Hospital ethics committees have as one of their duties, facilitating the decision making process of the stakeholders involved in a clinical situation dealing with the management and care of a patient. The facilitating process involves both education of the stakeholders with regard to the ethical consensus and the applied laws but also involves a skill of mediation, helping each stakeholder to understand and consider the issues that the others are having and attempting, by working with everyone, to get all parties to come to some agreeable final decision which is legally and ethically acceptable.
A mechanism of human misunderstanding which can interfere with this process is that of “fallacies”. Fallacies are misconceptions or illogical expressions which may be part of an argument. They are sometimes unrecognized by all or may be known to the one making an argument to another and sometimes they may be purposely used to win the argument. Generally, fallacies do nothing constructive except to shut down the discussion or distort the facts.The possibility that fallacies may be occurring during a hospital ethics committee consultation is an important consideration both of the ethics consultants but also t he stakeholders themselves. Everyone should be aware of fallacies, look for them, recognize them in the development of an argument but then eliminate or defuse them so they won’t affect logical decision-making.

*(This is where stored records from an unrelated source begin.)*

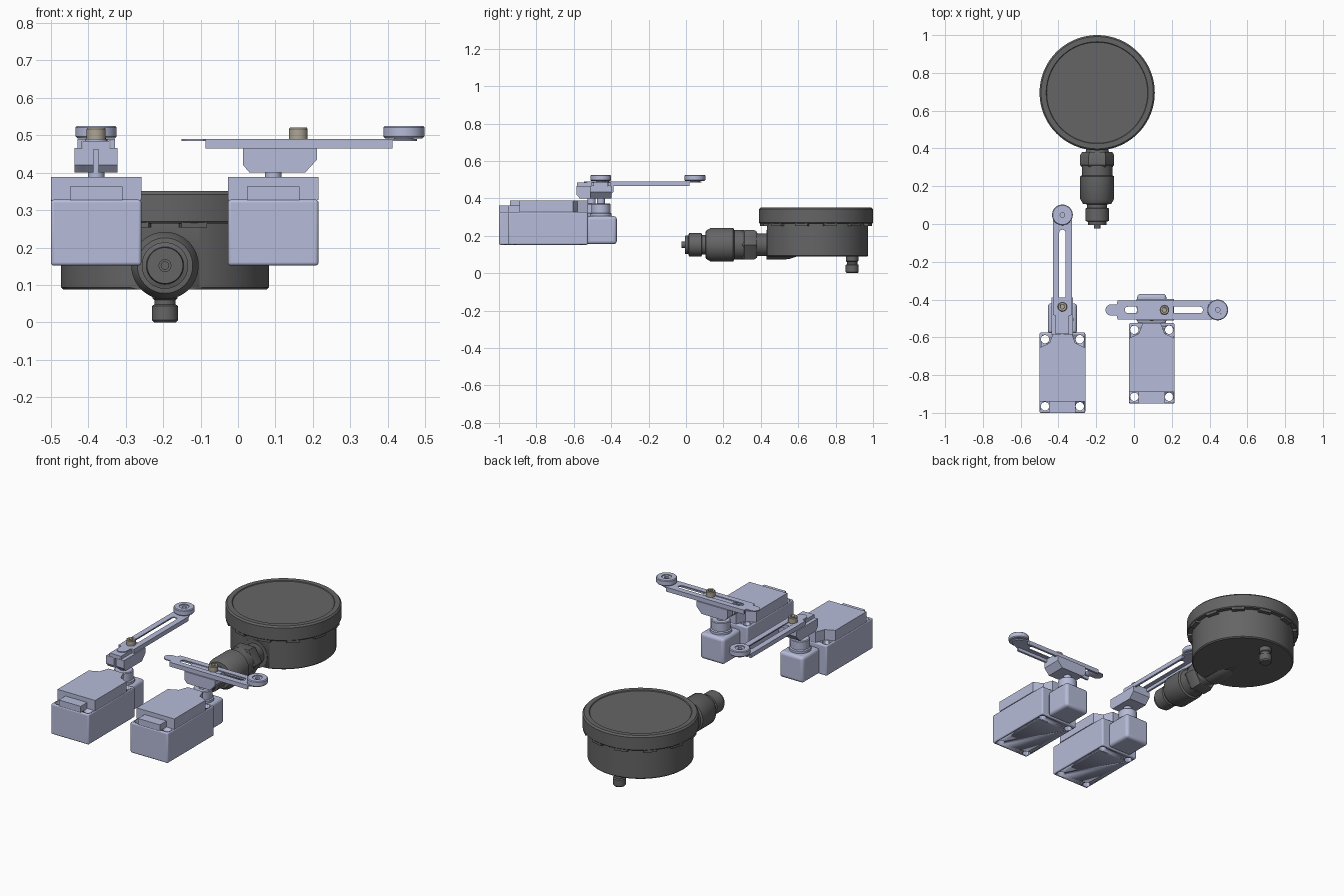
import bpy, bmesh
from math import pi, cos, sin, radians
from mathutils import Matrix, Vector

if "Cube" in bpy.data.objects:
    bpy.data.objects.remove(bpy.data.objects["Cube"])


def material(name, rgb):
    m = bpy.data.materials.new(name)
    m.diffuse_color = (*rgb, 1)
    m.use_nodes = True
    m.node_tree.nodes["Principled BSDF"].inputs["Base Color"].default_value = m.diffuse_color
    return m


BLUE = material("pale_blue", (0.47, 0.50, 0.69))
DARK = material("dark_grey", (0.13, 0.13, 0.13))
TAN = material("bolt_tan", (0.42, 0.38, 0.31))


def activate(ob):
    bpy.ops.object.select_all(action='DESELECT')
    ob.select_set(True)
    bpy.context.view_layer.objects.active = ob


def finish(name, bm, mat):
    bmesh.ops.recalc_face_normals(bm, faces=bm.faces)
    me = bpy.data.meshes.new(name)
    bm.to_mesh(me)
    bm.free()
    ob = bpy.data.objects.new(name, me)
    bpy.context.collection.objects.link(ob)
    if mat:
        me.materials.append(mat)
    activate(ob)
    bpy.ops.object.shade_smooth_by_angle(angle=radians(32))
    return ob


def lathe(name, prof, mat, seg=64, to=None):
    """Revolve (radius, height) pairs about z; a zero radius makes a pole."""
    bm = bmesh.new()
    rings = []
    for r, z in prof:
        n = 1 if r == 0 else seg
        rings.append([bm.verts.new((r * cos(2 * pi * i / seg), r * sin(2 * pi * i / seg), z))
                      for i in range(n)])
    for a, b in zip(rings, rings[1:]):
        for i in range(seg):
            j = (i + 1) % seg
            vs = [a[i % len(a)], a[j % len(a)], b[j % len(b)], b[i % len(b)]]
            bm.faces.new(list(dict.fromkeys(vs)))
    if to is not None:
        bm.transform(to)
    return finish(name, bm, mat)


def prism(name, pts, lo, hi, mat, axis='z'):
    """Extrude an outline along z, or an xz outline along y."""
    bm = bmesh.new()
    put = (lambda u, v: (u, v, lo)) if axis == 'z' else (lambda u, v: (u, lo, v))
    face = bm.faces.new([bm.verts.new(put(*p)) for p in pts])
    ext = bmesh.ops.extrude_face_region(bm, geom=[face])['geom']
    d = Vector((0, 0, hi - lo)) if axis == 'z' else Vector((0, hi - lo, 0))
    bmesh.ops.translate(bm, vec=d, verts=[g for g in ext if isinstance(g, bmesh.types.BMVert)])
    return finish(name, bm, mat)


def box(name, x, y, z, mat, bevel=0, seg=3):
    ob = prism(name, [(x[0], y[0]), (x[1], y[0]), (x[1], y[1]), (x[0], y[1])], *z, mat)
    if bevel:
        m = ob.modifiers.new("bevel", 'BEVEL')
        m.width, m.segments = bevel, seg
        activate(ob)
        bpy.ops.object.modifier_apply(modifier=m.name)
        bpy.ops.object.shade_smooth_by_angle(angle=radians(32))
    return ob


def cut(ob, *cutters):
    for c in cutters:
        m = ob.modifiers.new("cut", 'BOOLEAN')
        m.operation, m.solver, m.object = 'DIFFERENCE', 'EXACT', c
        activate(ob)
        bpy.ops.object.modifier_apply(modifier=m.name)
        bpy.data.objects.remove(c)
    return ob


def arc(cx, cy, r, a0, a1, n=12):
    return [(cx + r * cos(radians(a0 + (a1 - a0) * i / n)),
             cy + r * sin(radians(a0 + (a1 - a0) * i / n))) for i in range(n + 1)]


def rod(r, x, y, lo, hi, seg=32):
    return lathe("cutter", [(0, lo), (r, lo), (r, hi), (0, hi)], None, seg,
                 Matrix.Translation((x, y, 0)))


def mirrored(half):
    return half + [(-x, y) for x, y in reversed(half)]


def limit_switch(tag, loc, turn, roller_x):
    # Built around the shaft axis; the arm lies along +x before turning
    fixed, swung = [], []
    base = box(tag + "_housing", (-.121, .121), (-.495, -.07), (.152, .328), BLUE, .008)
    cut(base, *[rod(.022, sx * .092, y, .1, .4) for sx in (-1, 1) for y in (-.46, -.105)])
    back = [(.121, -.435), (.121, -.15), (.068, -.125), (.048, -.07)]
    fixed += [base,
              prism(tag + "_housing_step", mirrored([(.07, -.495), (.07, -.435)] + back),
                    .327, .363, BLUE),
              prism(tag + "_cover", mirrored(back), .362, .388, BLUE),
              box(tag + "_head", (-.077, .077), (-.075, .085), (.155, .305), BLUE, .017, 4),
              lathe(tag + "_shaft", [(0, .30), (.058, .30), (.058, .318), (.051, .322), (.051, .368),
                                     (.047, .372), (.022, .372), (.022, .41), (0, .41)], BLUE)]
    # Arm clamp with its slit and guide rib
    clamp = prism(tag + "_clamp", [(-.08, .466), (-.08, .42), (-.063, .40), (.085, .40),
                                   (.117, .435), (.117, .466)], -.057, .057, BLUE, 'y')
    cut(clamp, box("cutter", (-.1, -.02), (-.007, .007), (.38, .5), None))
    swung += [clamp, box(tag + "_guide_rib", (-.078, .115), (-.036, .036), (.462, .485), BLUE)]
    # Slotted channel arm
    R = roller_x
    outline = (arc(R, 0, .035, -60, 60) + [(R - .03, .05), (R - .53, .05), (R - .535, .03)]
               + arc(R - .564, 0, .03, 90, 270) + [(R - .535, -.03), (R - .53, -.05), (R - .03, -.05)])
    plate = prism(tag + "_arm", outline, .484, .490, BLUE)
    slot = arc(R - .095, 0, .017, -90, 90) + arc(R - .475, 0, .017, 90, 270)
    cut(plate, prism("cutter", slot, .47, .5, None))
    swung.append(plate)
    for s, side in ((-1, "right"), (1, "left")):
        swung.append(box(f"{tag}_arm_flange_{side}", (R - .53, R - .03),
                         sorted((s * .038, s * .05)), (.465, .487), BLUE))
    # Roller, its pin and the socket bolt
    at = Matrix.Translation((R, 0, 0))
    swung.append(lathe(tag + "_roller", [(.026, .492), (.05, .492), (.055, .497), (.055, .521),
                                         (.051, .525), (.026, .525), (.026, .492)], BLUE, 48, at))
    swung.append(lathe(tag + "_roller_pin", [(.012, .484), (.026, .484), (.026, .520), (.012, .520),
                                             (.012, .484)], BLUE, 32, at))
    bolt = lathe(tag + "_bolt", [(0, .47), (.015, .47), (.015, .489), (.025, .489), (.025, .517),
                                 (.022, .521), (0, .521)], TAN, 32, Matrix.Translation((.067, 0, 0)))
    swung.append(cut(bolt, rod(.013, .067, 0, .505, .54, 6)))
    place = Matrix.Translation(loc)
    for ob in fixed:
        ob.matrix_world = place
    for ob in swung:
        ob.matrix_world = place @ Matrix.Rotation(turn, 4, 'Z')


limit_switch("left_switch", (-.379, -.505, 0), pi / 2, .553)
limit_switch("right_switch", (.094, -.455, 0), 0, .349)

# Round gauge case, flattened where the connector enters
GX, GY = -.195, .695
centre = Matrix.Translation((GX, GY, 0))
case = lathe("gauge_case", [(0, .088), (.272, .088), (.278, .094), (.278, .30), (0, .30)],
             DARK, 96, centre)
cut(case, box("cutter", (GX - .2, GX + .2), (.3, .433), (.05, .268), None))
lathe("gauge_bezel", [(0, .265), (.300, .265), (.305, .270), (.305, .342), (.297, .351), (.270, .351),
                      (.267, .347), (0, .347)], DARK, 96, centre)
# Small tabs crimped under the bezel
for i in range(12):
    tab = box(f"bezel_tab_{i + 1}", (.274, .301), (-.035, .035), (.253, .268), DARK)
    tab.matrix_world = centre @ Matrix.Rotation(2 * pi * (i + .5) / 12, 4, 'Z')
# Bottom stem
lathe("bottom_stem", [(0, 0), (.029, 0), (.035, .007), (.035, .044), (.028, .048), (.028, .060),
                      (.033, .064), (.033, .095), (0, .095)], DARK, 32,
      Matrix.Translation((GX, .888, 0)))

# Connector along y
along = Matrix.Translation((GX, 0, .152)) @ Matrix.Rotation(-pi / 2, 4, 'X')
lathe("connector_socket", [(0, -.005), (.010, -.005), (.010, -.025), (.017, -.025), (.017, -.005),
                           (.048, -.005), (.050, .012), (.062, .016), (.062, .082), (.053, .086),
                           (.053, .104), (.074, .106), (.090, .132), (.090, .252), (.080, .258),
                           (.080, .31), (0, .31)], DARK, 64, along)
lathe("connector_nut", [(0, .30), (.080, .30), (.090, .312), (.090, .365), (.080, .380), (0, .380)],
      DARK, 6, along)
lathe("connector_neck", [(0, .37), (.068, .37), (.060, .385), (.060, .45), (0, .45)], DARK, 48, along)
# Fairing that blends the connector into the case underside
lathe("case_fairing", [(0, .431), (.080, .431), (.080, .52), (.074, .56), (.060, .60), (.035, .63),
                       (0, .64)], DARK, 48, along)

The first fallacy to be considered is “ad hominem” which is translated “to the man”: switching the discussion from the argument or defense of the facts presented to an attack the opponent as a person. ..Maurice.